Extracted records
──────
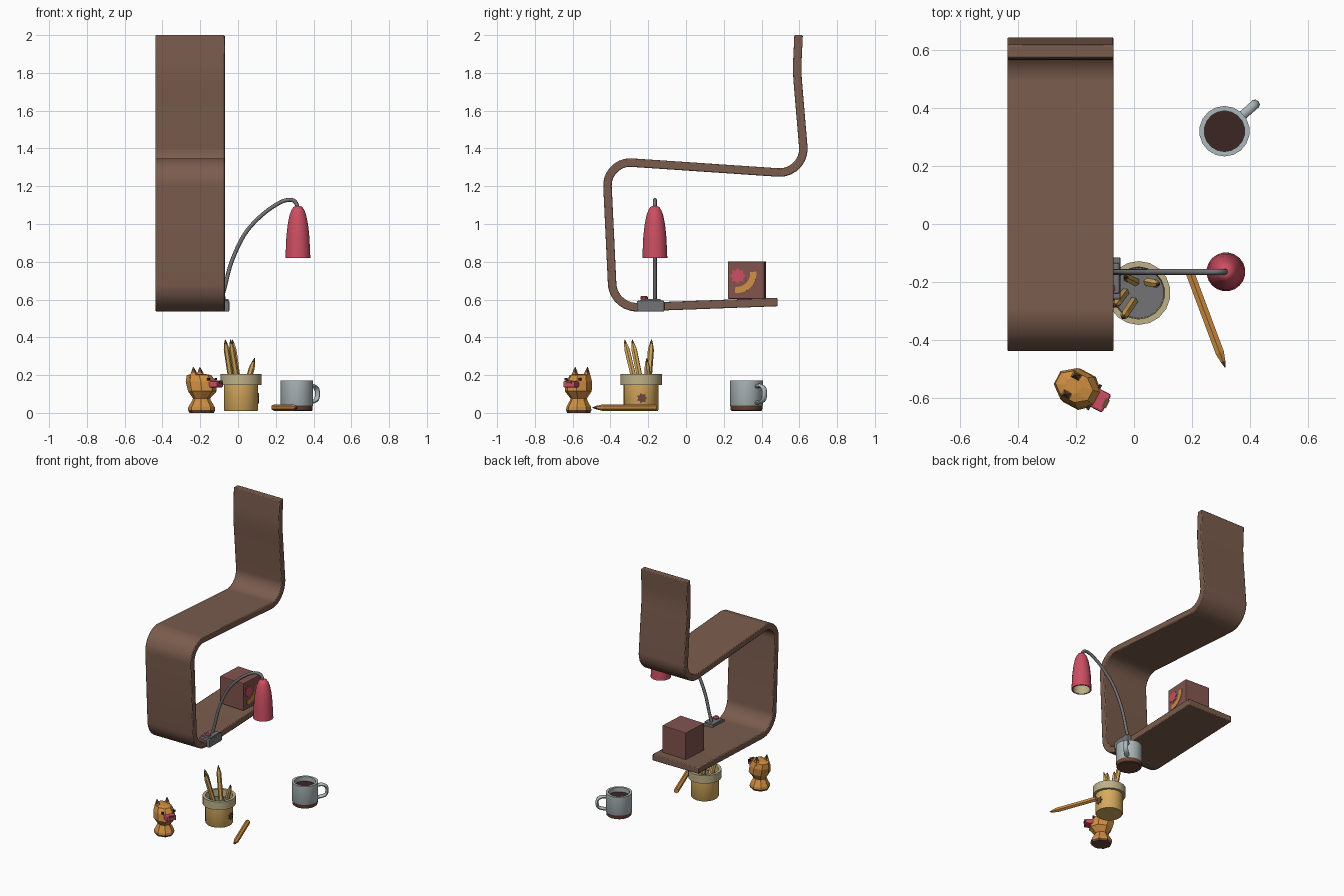
import bpy, bmesh, math
from mathutils import Vector, Matrix

if "Cube" in bpy.data.objects:
    bpy.data.objects.remove(bpy.data.objects["Cube"])

def mat(name, r, g, b):
    m = bpy.data.materials.new(name)
    lin = [(c / 255 / 12.92) if c < 10 else ((c / 255 + .055) / 1.055) ** 2.4 for c in (r, g, b)]
    m.diffuse_color = (*lin, 1)
    m.use_nodes = True
    m.node_tree.nodes["Principled BSDF"].inputs["Base Color"].default_value = m.diffuse_color
    return m

WOOD = mat("walnut", 122, 92, 77)
STEEL = mat("steel grey", 116, 116, 118)
MUG = mat("mug grey", 172, 183, 186)
RED = mat("raspberry red", 204, 78, 98)
OCHRE = mat("ochre", 214, 170, 94)
CREAM = mat("stone beige", 190, 177, 136)
ORANGE = mat("orange", 208, 143, 66)
COFFEE = mat("coffee", 60, 38, 37)
BOXC = mat("red brown", 130, 84, 78)
RUST = mat("rust brown", 108, 72, 56)

def finish(name, bm, mats, smooth=None, bevel=0, M=None):
    bmesh.ops.recalc_face_normals(bm, faces=bm.faces)
    if M:
        bm.transform(M)
    me = bpy.data.meshes.new(name)
    bm.to_mesh(me)
    bm.free()
    for m in mats:
        me.materials.append(m)
    ob = bpy.data.objects.new(name, me)
    bpy.context.collection.objects.link(ob)
    if smooth:
        bpy.ops.object.select_all(action='DESELECT')
        ob.select_set(True)
        bpy.context.view_layer.objects.active = ob
        bpy.ops.object.shade_smooth_by_angle(angle=math.radians(smooth))
    if bevel:
        b = ob.modifiers.new("bevel", 'BEVEL')
        b.width, b.segments, b.limit_method = bevel, 2, 'ANGLE'
        b.angle_limit = math.radians(50)
    return ob

def loft(name, rings, segs, smooth=None, bevel=0, M=None):
    """Skin rings of points; segs = one material per band (or a single one)."""
    if not isinstance(segs, list):
        segs = [segs] * (len(rings) - 1)
    mats = list(dict.fromkeys(segs))
    bm = bmesh.new()
    R = [[bm.verts.new(p) for p in r] for r in rings]
    n = len(R[0])
    for i, s in enumerate(segs):
        for k in range(n):
            j = (k + 1) % n
            bm.faces.new((R[i][k], R[i][j], R[i + 1][j], R[i + 1][k])).material_index = mats.index(s)
    bm.faces.new(R[0]).material_index = mats.index(segs[0])
    bm.faces.new(R[-1]).material_index = mats.index(segs[-1])
    return finish(name, bm, mats, smooth, bevel, M)

def ring(rx, ry, z, n, cx=0, cy=0, turn=0.5):
    return [(cx + rx * math.cos((k + turn) * math.tau / n),
             cy + ry * math.sin((k + turn) * math.tau / n), z) for k in range(n)]

def lathe(name, prof, segs, n, loc):
    return loft(name, [ring(r, r, z, n) for r, z in prof], segs, 35, M=Matrix.Translation(loc))

def box(name, lo, hi, m, bevel=0, M=None):
    r = lambda z: [(lo[0], lo[1], z), (hi[0], lo[1], z), (hi[0], hi[1], z), (lo[0], hi[1], z)]
    return loft(name, [r(lo[2]), r(hi[2])], m, bevel=bevel, M=M)

def catmull(P, n=5):
    P = [Vector(p) for p in P]
    Q = [2 * P[0] - P[1]] + P + [2 * P[-1] - P[-2]]
    out = []
    for i in range(1, len(Q) - 2):
        a, b, c, d = Q[i - 1:i + 3]
        for k in range(n):
            t = k / n
            out.append(.5 * (2 * b + (c - a) * t + (2 * a - 5 * b + 4 * c - d) * t * t
                             + (3 * b - a - 3 * c + d) * t ** 3))
    return out + [P[-1]]

def tube(name, path, side, r, rs, m, n=8):
    rings = []
    for i, p in enumerate(path):
        t = (path[min(i + 1, len(path) - 1)] - path[max(i - 1, 0)]).normalized()
        u = t.cross(side).normalized()
        rings.append([p + u * r * math.cos(k * math.tau / n) + side * rs * math.sin(k * math.tau / n)
                      for k in range(n)])
    return loft(name, rings, m, 50)

# Bent plywood ribbon: filleted centre line in the y-z plane
def fillet(P, radii, n=9):
    out = [Vector(P[0])]
    for i in range(1, len(P) - 1):
        p = Vector(P[i])
        a, b = (Vector(P[i - 1]) - p).normalized(), (Vector(P[i + 1]) - p).normalized()
        half = a.angle(b) / 2
        r = radii[i - 1]
        c = p + (a + b).normalized() * r / math.sin(half)
        s, e = p + a * r / math.tan(half) - c, p + b * r / math.tan(half) - c
        out += [c + (s * (1 - k / n) + e * (k / n)).normalized() * r for k in range(n + 1)]
    return out + [Vector(P[-1])]

line = fillet([(.596, 2), (.587, 1.81), (.633, 1.263), (-.422, 1.334), (-.385, .555), (.484, .587)],
              [1, .125, .12, .13])
rings = []
for i, p in enumerate(line):
    t = (line[min(i + 1, len(line) - 1)] - line[max(i - 1, 0)]).normalized()
    if i == 0:
        t = Vector((0, -1))
    q = Vector((-t.y, t.x)) * .0225
    rings.append([(x, (p + s * q).x, (p + s * q).y) for x, s in ((-.437, 1), (-.07, 1), (-.07, -1), (-.437, -1))])
loft("ribbon_shelf", rings, WOOD, 35, .005)

# Clamp lamp
box("lamp_clamp", (-.13, -.26, .536), (-.046, -.115, .594), STEEL, .006)
box("clamp_plate", (-.125, -.24, .59), (-.05, -.135, .604), STEEL, .004)
lathe("lamp_button", [(.02, 0), (.02, .012), (.012, .018)], RED, 10, (-.085, -.222, .602))
arm = catmull([(x, -.165, z) for x, z in
               ((-.09, .595), (-.07, .665), (-.034, .80), (.034, .944), (.124, 1.045),
                (.219, 1.112), (.278, 1.128), (.308, 1.11), (.316, 1.07))])
tube("lamp_arm", arm, Vector((0, 1, 0)), .0105, .0105, STEEL)
lathe("lamp_shade", [(.012, 1.095), (.024, 1.09), (.035, 1.073), (.045, 1.045), (.055, .995), (.062, .93),
                     (.067, .82), (.058, .82), (.054, .92), (.046, .995), (.03, 1.05), (.01, 1.06)],
      [RED] * 7 + [CREAM] * 4, 20, (.317, -.165, 0))

# Painted box on the lower shelf
B = Matrix.Translation((-.204, .323, .704)) @ Matrix.Rotation(math.radians(-3), 4, 'Z')
box("storage_box", (-.097, -.097, -.1), (.097, .097, .097), BOXC, .004, B)
def plate(name, pts, m):
    loft(name, [[(x, y, z) for y, z in pts] for x in (.095, .1)], m, M=B)
arc = [math.radians(-95 + 100 * k / 10) for k in range(11)]
cres = [(-.05 + r * math.cos(a), .035 + r * math.sin(a))
        for r, aa in ((.105, arc), (.072, arc[::-1])) for a in aa]
plate("painted_crescent", cres, ORANGE)
plate("painted_burst", [(-.044 + r * math.cos(k * math.pi / 8), .022 + r * math.sin(k * math.pi / 8))
                        for k in range(16) for r in ((.042, .03)[k % 2],)], RED)

# Pencil pot
PX, PY = .016, -.238
lathe("pencil_pot", [(.088, .01), (.092, .016), (.092, .15)], OCHRE, 18, (PX, PY, 0))
lathe("pot_rim", [(.085, .148), (.11, .148), (.11, .206), (.09, .206), (.087, .16), (.087, .155)],
      [CREAM] * 4 + [STEEL], 18, (PX, PY, 0))
splat = []
for r in (.088, .0955):
    splat.append([(r * math.cos(a), r * math.sin(a), .078 + q * math.sin(t))
                  for k in range(14) for q in ((.028, .019)[k % 2],)
                  for t in (k * math.tau / 14,) for a in (q * math.cos(t) / .092 + .05,)])
loft("pot_splat", splat, RUST, M=Matrix.Translation((PX, PY, 0)))

# Pencils
def pencil(name, base, tip, r, body):
    base, tip = Vector(base), Vector(tip)
    d = tip - base
    L = d.length
    M = Matrix.Translation(base) @ d.to_track_quat('Z', 'Y').to_matrix().to_4x4()
    loft(name, [ring(q, q, z, 6) for q, z in ((r, 0), (r, L - .055), (r * .55, L - .022), (r * .1, L))],
         [body, body, RUST], M=M)
pencil("pencil_1", (-.03, -.235, .14), (-.068, -.285, .388), .016, OCHRE)
pencil("pencil_2", (0, -.265, .14), (-.04, -.325, .388), .016, OCHRE)
pencil("pencil_3", (.005, -.2, .14), (-.03, -.182, .388), .016, OCHRE)
pencil("pencil_4", (.045, -.2, .14), (.088, -.208, .29), .016, OCHRE)
pencil("loose_pencil", (.19, -.16, .028), (.315, -.495, .028), .017, ORANGE)

# Mug
MX, MY = .312, .32
lathe("mug", [(.078, .01), (.083, .014), (.085, .036), (.087, .04), (.087, .172), (.07, .172), (.07, .14), (.01, .14)],
      [RUST] * 3 + [MUG] * 3 + [COFFEE], 18, (MX, MY, 0))
d = Vector((math.cos(.72), math.sin(.72), 0))
hp = catmull([Vector((MX, MY, z)) + d * r for r, z in
              ((.078, .14), (.115, .143), (.141, .125), (.144, .09), (.13, .065), (.078, .052))], 3)
tube("mug_handle", hp, Vector((0, 0, 1)).cross(d), .011, .016, MUG)

# Low-poly toy animal (local +x is its front)
T = Matrix.Translation((-.193, -.568, 0)) @ Matrix.Rotation(math.radians(-28), 4, 'Z')
loft("toy_body", [ring(.066, .06, 0, 8), ring(.074, .066, .015, 8), ring(.072, .064, .03, 8),
                  ring(.05, .046, .066, 8), ring(.042, .04, .085, 8)],
     [RUST, ORANGE, ORANGE, ORANGE], M=T)
loft("toy_head", [ring(.045, .042, .075, 8), ring(.078, .07, .115, 8, .005), ring(.084, .066, .165, 8, -.004),
                  ring(.068, .052, .2, 8, -.015), ring(.03, .03, .207, 8, -.02)], ORANGE, M=T)
box("toy_snout", (.04, -.035, .134), (.112, .035, .168), RED, .007, T)
box("toy_nose", (.1, -.016, .156), (.116, .016, .171), RUST, 0, T)
for s, side in ((1, "left"), (-1, "right")):
    loft("toy_ear_" + side, [ring(.03, .022, .185, 4, -.025, s * .034), ring(.018, .013, .213, 4, -.026, s * .036),
                             ring(.002, .002, .242, 4, -.03, s * .037)], [ORANGE, RUST], M=T)
    box("toy_eye_" + side, (.058, s * .042 - .007, .172), (.068, s * .042 + .007, .186), COFFEE, 0, T)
──────
Of the lines above, retype only those from the line containing "-.182, .388), .016, OCHRE)" through the line containing "(.078, .052))], 3)", including both, exactly.

### Written solution
pencil("pencil_3", (.005, -.2, .14), (-.03, -.182, .388), .016, OCHRE)
pencil("pencil_4", (.045, -.2, .14), (.088, -.208, .29), .016, OCHRE)
pencil("loose_pencil", (.19, -.16, .028), (.315, -.495, .028), .017, ORANGE)

# Mug
MX, MY = .312, .32
lathe("mug", [(.078, .01), (.083, .014), (.085, .036), (.087, .04), (.087, .172), (.07, .172), (.07, .14), (.01, .14)],
      [RUST] * 3 + [MUG] * 3 + [COFFEE], 18, (MX, MY, 0))
d = Vector((math.cos(.72), math.sin(.72), 0))
hp = catmull([Vector((MX, MY, z)) + d * r for r, z in
              ((.078, .14), (.115, .143), (.141, .125), (.144, .09), (.13, .065), (.078, .052))], 3)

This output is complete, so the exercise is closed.